Saved entries:
::::

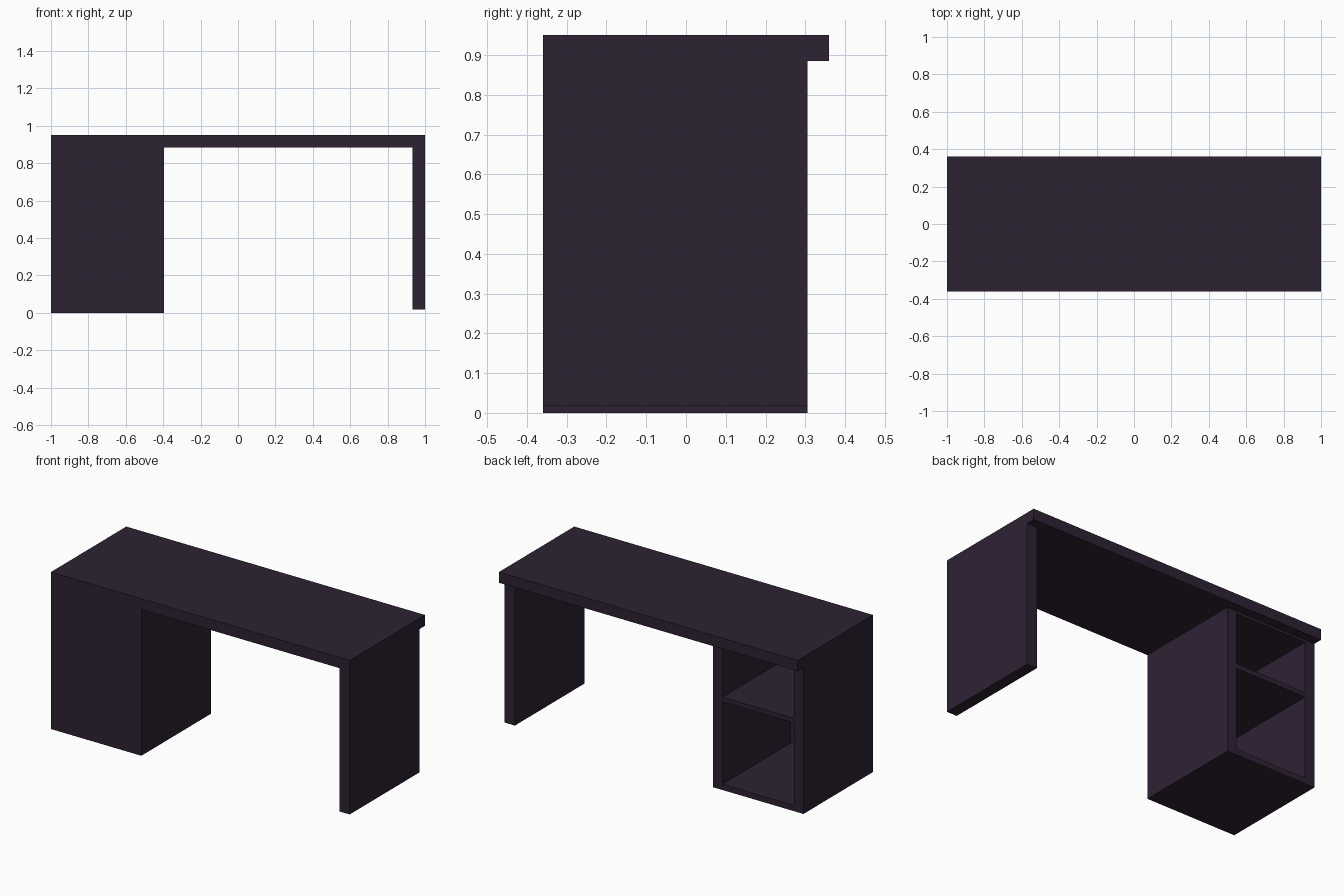
import bpy

if "Cube" in bpy.data.objects:
    bpy.data.objects.remove(bpy.data.objects["Cube"])

# One dark plum-brown finish for the whole desk
wood = bpy.data.materials.new("dark_plum_wood")
wood.diffuse_color = (0.027, 0.016, 0.034, 1.0)
wood.use_nodes = True
wood.node_tree.nodes["Principled BSDF"].inputs["Base Color"].default_value = wood.diffuse_color


def box(name, x, y, z):
    """Box spanning the (min, max) pairs x, y and z."""
    spans = (x, y, z)
    mesh = bpy.data.meshes.new(name)
    verts = [(a, b, c) for a in x for b in y for c in z]
    faces = [(0, 1, 3, 2), (4, 6, 7, 5), (0, 4, 5, 1),
             (2, 3, 7, 6), (0, 2, 6, 4), (1, 5, 7, 3)]
    mesh.from_pydata(verts, [], faces)
    mesh.materials.append(wood)
    obj = bpy.data.objects.new(name, mesh)
    bpy.context.collection.objects.link(obj)
    return obj


FRONT, BACK = -0.36, 0.305
UNDER = 0.885          # underside of the table top

# Table top, overhanging at the back
box("table_top", (-1, 1), (FRONT, 0.36), (UNDER, 0.95))

# Panel leg on the right, slightly shorter than the cabinet
box("panel_leg", (0.932, 1), (FRONT, BACK), (0.018, UNDER))

# Cabinet on the left, with two compartments open at the back
cabinet = box("cabinet", (-1, -0.395), (FRONT, BACK), (0, UNDER))
cutters = []
for label, z in (("lower", (0.035, 0.533)), ("upper", (0.562, 0.87))):
    cutter = box(label + "_compartment_cutter", (-0.935, -0.458),
                 (FRONT + 0.015, BACK + 0.1), z)
    cutter.hide_render = True
    mod = cabinet.modifiers.new(label + "_compartment", 'BOOLEAN')
    mod.operation = 'DIFFERENCE'
    mod.solver = 'EXACT'
    mod.object = cutter
    cutters.append(cutter)

# Bake the compartments into the cabinet and drop the cutters
bpy.context.view_layer.update()
graph = bpy.context.evaluated_depsgraph_get()
carved = bpy.data.meshes.new_from_object(cabinet.evaluated_get(graph))
cabinet.modifiers.clear()
cabinet.data = carved
for cutter in cutters:
    bpy.data.objects.remove(cutter)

::::

What to work on: A verbatim reproduction of each entry is expected, with every picture omitted.

Solution below:
import bpy

if "Cube" in bpy.data.objects:
    bpy.data.objects.remove(bpy.data.objects["Cube"])

# One dark plum-brown finish for the whole desk
wood = bpy.data.materials.new("dark_plum_wood")
wood.diffuse_color = (0.027, 0.016, 0.034, 1.0)
wood.use_nodes = True
wood.node_tree.nodes["Principled BSDF"].inputs["Base Color"].default_value = wood.diffuse_color


def box(name, x, y, z):
    """Box spanning the (min, max) pairs x, y and z."""
    spans = (x, y, z)
    mesh = bpy.data.meshes.new(name)
    verts = [(a, b, c) for a in x for b in y for c in z]
    faces = [(0, 1, 3, 2), (4, 6, 7, 5), (0, 4, 5, 1),
             (2, 3, 7, 6), (0, 2, 6, 4), (1, 5, 7, 3)]
    mesh.from_pydata(verts, [], faces)
    mesh.materials.append(wood)
    obj = bpy.data.objects.new(name, mesh)
    bpy.context.collection.objects.link(obj)
    return obj


FRONT, BACK = -0.36, 0.305
UNDER = 0.885          # underside of the table top

# Table top, overhanging at the back
box("table_top", (-1, 1), (FRONT, 0.36), (UNDER, 0.95))

# Panel leg on the right, slightly shorter than the cabinet
box("panel_leg", (0.932, 1), (FRONT, BACK), (0.018, UNDER))

# Cabinet on the left, with two compartments open at the back
cabinet = box("cabinet", (-1, -0.395), (FRONT, BACK), (0, UNDER))
cutters = []
for label, z in (("lower", (0.035, 0.533)), ("upper", (0.562, 0.87))):
    cutter = box(label + "_compartment_cutter", (-0.935, -0.458),
                 (FRONT + 0.015, BACK + 0.1), z)
    cutter.hide_render = True
    mod = cabinet.modifiers.new(label + "_compartment", 'BOOLEAN')
    mod.operation = 'DIFFERENCE'
    mod.solver = 'EXACT'
    mod.object = cutter
    cutters.append(cutter)

# Bake the compartments into the cabinet and drop the cutters
bpy.context.view_layer.update()
graph = bpy.context.evaluated_depsgraph_get()
carved = bpy.data.meshes.new_from_object(cabinet.evaluated_get(graph))
cabinet.modifiers.clear()
cabinet.data = carved
for cutter in cutters:
    bpy.data.objects.remove(cutter)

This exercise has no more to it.